--- Work to complete ---
Take the lines below between the one holding "BASE_LAYERS = 2" and the one holding "obj = bpy.data.objects.new(name, mesh)", inclusive, and copy them exactly. Add nothing.

--- Data shown ---

********************

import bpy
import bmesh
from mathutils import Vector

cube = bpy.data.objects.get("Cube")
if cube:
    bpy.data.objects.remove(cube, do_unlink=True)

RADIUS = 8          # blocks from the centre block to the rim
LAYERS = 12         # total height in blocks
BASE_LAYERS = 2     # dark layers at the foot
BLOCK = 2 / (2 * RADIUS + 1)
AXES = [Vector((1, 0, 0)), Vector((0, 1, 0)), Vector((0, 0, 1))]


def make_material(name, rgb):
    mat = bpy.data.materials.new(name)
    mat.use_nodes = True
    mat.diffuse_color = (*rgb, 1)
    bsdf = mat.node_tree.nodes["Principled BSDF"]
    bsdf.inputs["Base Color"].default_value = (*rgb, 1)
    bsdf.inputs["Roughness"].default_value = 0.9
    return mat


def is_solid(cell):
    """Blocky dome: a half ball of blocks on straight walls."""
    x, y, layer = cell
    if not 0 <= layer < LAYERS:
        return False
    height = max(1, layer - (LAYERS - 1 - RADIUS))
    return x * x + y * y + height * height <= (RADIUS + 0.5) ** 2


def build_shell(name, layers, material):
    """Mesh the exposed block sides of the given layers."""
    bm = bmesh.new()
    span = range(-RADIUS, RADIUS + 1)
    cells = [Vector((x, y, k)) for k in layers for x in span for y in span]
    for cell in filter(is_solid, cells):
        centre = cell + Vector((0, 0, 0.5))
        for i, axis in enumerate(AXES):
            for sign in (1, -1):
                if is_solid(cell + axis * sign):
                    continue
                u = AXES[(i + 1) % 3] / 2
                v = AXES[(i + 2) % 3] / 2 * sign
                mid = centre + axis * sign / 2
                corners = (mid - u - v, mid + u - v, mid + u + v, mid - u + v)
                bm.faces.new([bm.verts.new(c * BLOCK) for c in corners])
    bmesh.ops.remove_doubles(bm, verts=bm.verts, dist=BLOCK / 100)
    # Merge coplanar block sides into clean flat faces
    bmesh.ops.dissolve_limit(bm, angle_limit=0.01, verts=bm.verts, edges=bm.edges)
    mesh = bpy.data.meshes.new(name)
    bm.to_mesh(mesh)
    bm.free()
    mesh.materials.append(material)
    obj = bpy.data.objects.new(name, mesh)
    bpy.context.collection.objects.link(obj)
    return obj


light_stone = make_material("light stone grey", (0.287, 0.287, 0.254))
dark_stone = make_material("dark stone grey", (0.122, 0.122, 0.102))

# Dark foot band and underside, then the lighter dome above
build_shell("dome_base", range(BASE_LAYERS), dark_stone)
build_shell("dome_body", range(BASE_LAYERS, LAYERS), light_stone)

********************

--- Answer section ---
BASE_LAYERS = 2     # dark layers at the foot
BLOCK = 2 / (2 * RADIUS + 1)
AXES = [Vector((1, 0, 0)), Vector((0, 1, 0)), Vector((0, 0, 1))]


def make_material(name, rgb):
    mat = bpy.data.materials.new(name)
    mat.use_nodes = True
    mat.diffuse_color = (*rgb, 1)
    bsdf = mat.node_tree.nodes["Principled BSDF"]
    bsdf.inputs["Base Color"].default_value = (*rgb, 1)
    bsdf.inputs["Roughness"].default_value = 0.9
    return mat


def is_solid(cell):
    """Blocky dome: a half ball of blocks on straight walls."""
    x, y, layer = cell
    if not 0 <= layer < LAYERS:
        return False
    height = max(1, layer - (LAYERS - 1 - RADIUS))
    return x * x + y * y + height * height <= (RADIUS + 0.5) ** 2


def build_shell(name, layers, material):
    """Mesh the exposed block sides of the given layers."""
    bm = bmesh.new()
    span = range(-RADIUS, RADIUS + 1)
    cells = [Vector((x, y, k)) for k in layers for x in span for y in span]
    for cell in filter(is_solid, cells):
        centre = cell + Vector((0, 0, 0.5))
        for i, axis in enumerate(AXES):
            for sign in (1, -1):
                if is_solid(cell + axis * sign):
                    continue
                u = AXES[(i + 1) % 3] / 2
                v = AXES[(i + 2) % 3] / 2 * sign
                mid = centre + axis * sign / 2
                corners = (mid - u - v, mid + u - v, mid + u + v, mid - u + v)
                bm.faces.new([bm.verts.new(c * BLOCK) for c in corners])
    bmesh.ops.remove_doubles(bm, verts=bm.verts, dist=BLOCK / 100)
    # Merge coplanar block sides into clean flat faces
    bmesh.ops.dissolve_limit(bm, angle_limit=0.01, verts=bm.verts, edges=bm.edges)
    mesh = bpy.data.meshes.new(name)
    bm.to_mesh(mesh)
    bm.free()
    mesh.materials.append(material)
    obj = bpy.data.objects.new(name, mesh)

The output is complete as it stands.